If you consider yourself a good money manager, you, probably, already have a certain percentage of your monthly earnings put aside for savings. If you don’t have one, than either do it at once, or don’t consider yourself a good money manager. You can never be sure if there is or isn’t an emergency just around the corner, waiting to bust your next big move on the stock market, so it is advised that you have an emergency savings fund for such moments. And they will happen, eventually. Saving money in a typical bank account comes with disappointingly low interest rates, though.
A nice way to go can be investing in a financial product. With it, your initial investment can bring a significant profit over a certain period of time, but it comes with a risk. And also, the higher the risk, the more profit you get. There are three types of investing, which all have their up and downsides.
If you are new to the world of investments there are a few fundamentals you should be aware of. For starters, there are three types of investing that you can use, and those are:
Active investing is exactly as the name suggests – active. It requires you to take on the full set of responsibilities, considering the particular investment in question. For example, you chose to put your money on stocks. Since this is a kind of active investing, you would have to decide on the timing of the acquirement and potential selling of the shares, you would have to do the extensive market analysis and deal with all the tasks related to handling this type of project. Other examples of active investing are shares, futures, options, currency trading, property trading as well as buy-and-hold share portfolio building.
Passive investing is the exact opposite of active investing, and that means that it involves handing over the very tasks we talked about, to other people. Needless to say, if you decide on investing passively, you should get hold of trusted people with expertise. These people are also called investment managers, and they, probably, already have some knowledge about the stock market and the ways it works.
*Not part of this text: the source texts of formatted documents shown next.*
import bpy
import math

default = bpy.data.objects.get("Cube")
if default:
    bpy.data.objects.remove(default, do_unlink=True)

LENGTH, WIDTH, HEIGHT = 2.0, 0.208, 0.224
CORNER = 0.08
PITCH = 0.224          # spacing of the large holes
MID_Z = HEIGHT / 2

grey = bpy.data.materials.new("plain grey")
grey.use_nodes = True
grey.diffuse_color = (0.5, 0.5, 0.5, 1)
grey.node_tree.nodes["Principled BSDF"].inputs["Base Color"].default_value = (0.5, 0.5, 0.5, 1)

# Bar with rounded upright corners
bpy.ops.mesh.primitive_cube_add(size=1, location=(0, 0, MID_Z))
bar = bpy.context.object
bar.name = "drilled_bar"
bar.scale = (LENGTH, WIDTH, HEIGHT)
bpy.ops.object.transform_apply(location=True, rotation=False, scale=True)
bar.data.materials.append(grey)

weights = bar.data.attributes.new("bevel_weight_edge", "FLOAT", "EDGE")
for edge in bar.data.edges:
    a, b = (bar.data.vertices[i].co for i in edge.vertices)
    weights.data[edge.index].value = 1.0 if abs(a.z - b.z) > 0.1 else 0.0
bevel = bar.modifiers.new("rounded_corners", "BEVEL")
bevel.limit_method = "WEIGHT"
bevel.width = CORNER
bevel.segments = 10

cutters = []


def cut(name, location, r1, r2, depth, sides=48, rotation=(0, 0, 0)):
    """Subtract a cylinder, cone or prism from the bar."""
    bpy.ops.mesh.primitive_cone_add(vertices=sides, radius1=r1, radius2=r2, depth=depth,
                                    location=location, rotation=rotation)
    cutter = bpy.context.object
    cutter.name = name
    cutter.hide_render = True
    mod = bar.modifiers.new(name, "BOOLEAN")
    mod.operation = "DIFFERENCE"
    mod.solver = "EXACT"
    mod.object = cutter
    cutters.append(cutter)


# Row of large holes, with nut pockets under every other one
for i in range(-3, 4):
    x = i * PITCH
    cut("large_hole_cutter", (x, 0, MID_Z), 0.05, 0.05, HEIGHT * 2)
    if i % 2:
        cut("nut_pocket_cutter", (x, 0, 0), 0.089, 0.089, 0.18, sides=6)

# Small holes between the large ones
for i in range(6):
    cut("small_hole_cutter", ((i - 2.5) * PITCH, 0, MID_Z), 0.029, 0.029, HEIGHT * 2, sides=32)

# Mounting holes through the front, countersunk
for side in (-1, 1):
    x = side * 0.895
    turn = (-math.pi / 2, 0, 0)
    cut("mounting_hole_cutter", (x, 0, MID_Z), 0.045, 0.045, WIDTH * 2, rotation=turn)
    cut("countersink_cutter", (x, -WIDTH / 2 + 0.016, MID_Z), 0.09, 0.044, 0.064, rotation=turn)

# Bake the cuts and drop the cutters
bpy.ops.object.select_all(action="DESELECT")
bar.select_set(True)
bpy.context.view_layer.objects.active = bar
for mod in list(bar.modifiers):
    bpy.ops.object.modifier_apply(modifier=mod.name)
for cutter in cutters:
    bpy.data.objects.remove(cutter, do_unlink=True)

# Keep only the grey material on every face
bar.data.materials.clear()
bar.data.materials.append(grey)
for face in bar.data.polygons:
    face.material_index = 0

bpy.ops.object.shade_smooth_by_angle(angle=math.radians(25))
When you hand over the rights to direct your funds to such a person, they gain the right to make crucial decisions concerning where and when they will invest your money. Another type of passive investing is “index funds”.
In comparison to simply buying and selling stocks, index funds involve simply buying a particular index in the market. If you, for example, bought the A1 index, your fund will imitate the given index’s performance thus giving you ownership over the same stocks it has. This approach does not need a deeper insight when it comes to the stock market, or index funds, or any other investment options and that is why many beginners in the investment word go for it. Savings accounts, property trusts, mutual funds and government bonds are the other examples of passive investing.
Those who think they have become experts in this type of investment products, or at least advanced enough, can move on to creative investing. What this means is that you take a kind of a freestyle way of investing. Value investing is one example of this kind, since it involves buying a seemingly worthless piece of junk and investing it to perfection. Property development, renovation, new product development or marketing are also examples of creative investments. Note that this is some advanced stuff, and not only does it require professionals doing it, but it also has a high risk rate to it. However, it can lead to very prosperous results.
To minimize this particular, but also any other risk, and concerning any of the three given options, it is important to know the ins and outs before you give your money away. Not knowing these details can make you waste precious capital. Also, impulsive shopping may sometimes (and that’s far-fetched, too) work when you buy clothes, but when it comes to investing money, everything works with a few more strings attached. Any and all investments can prove equally prosperous as they can prove fatal.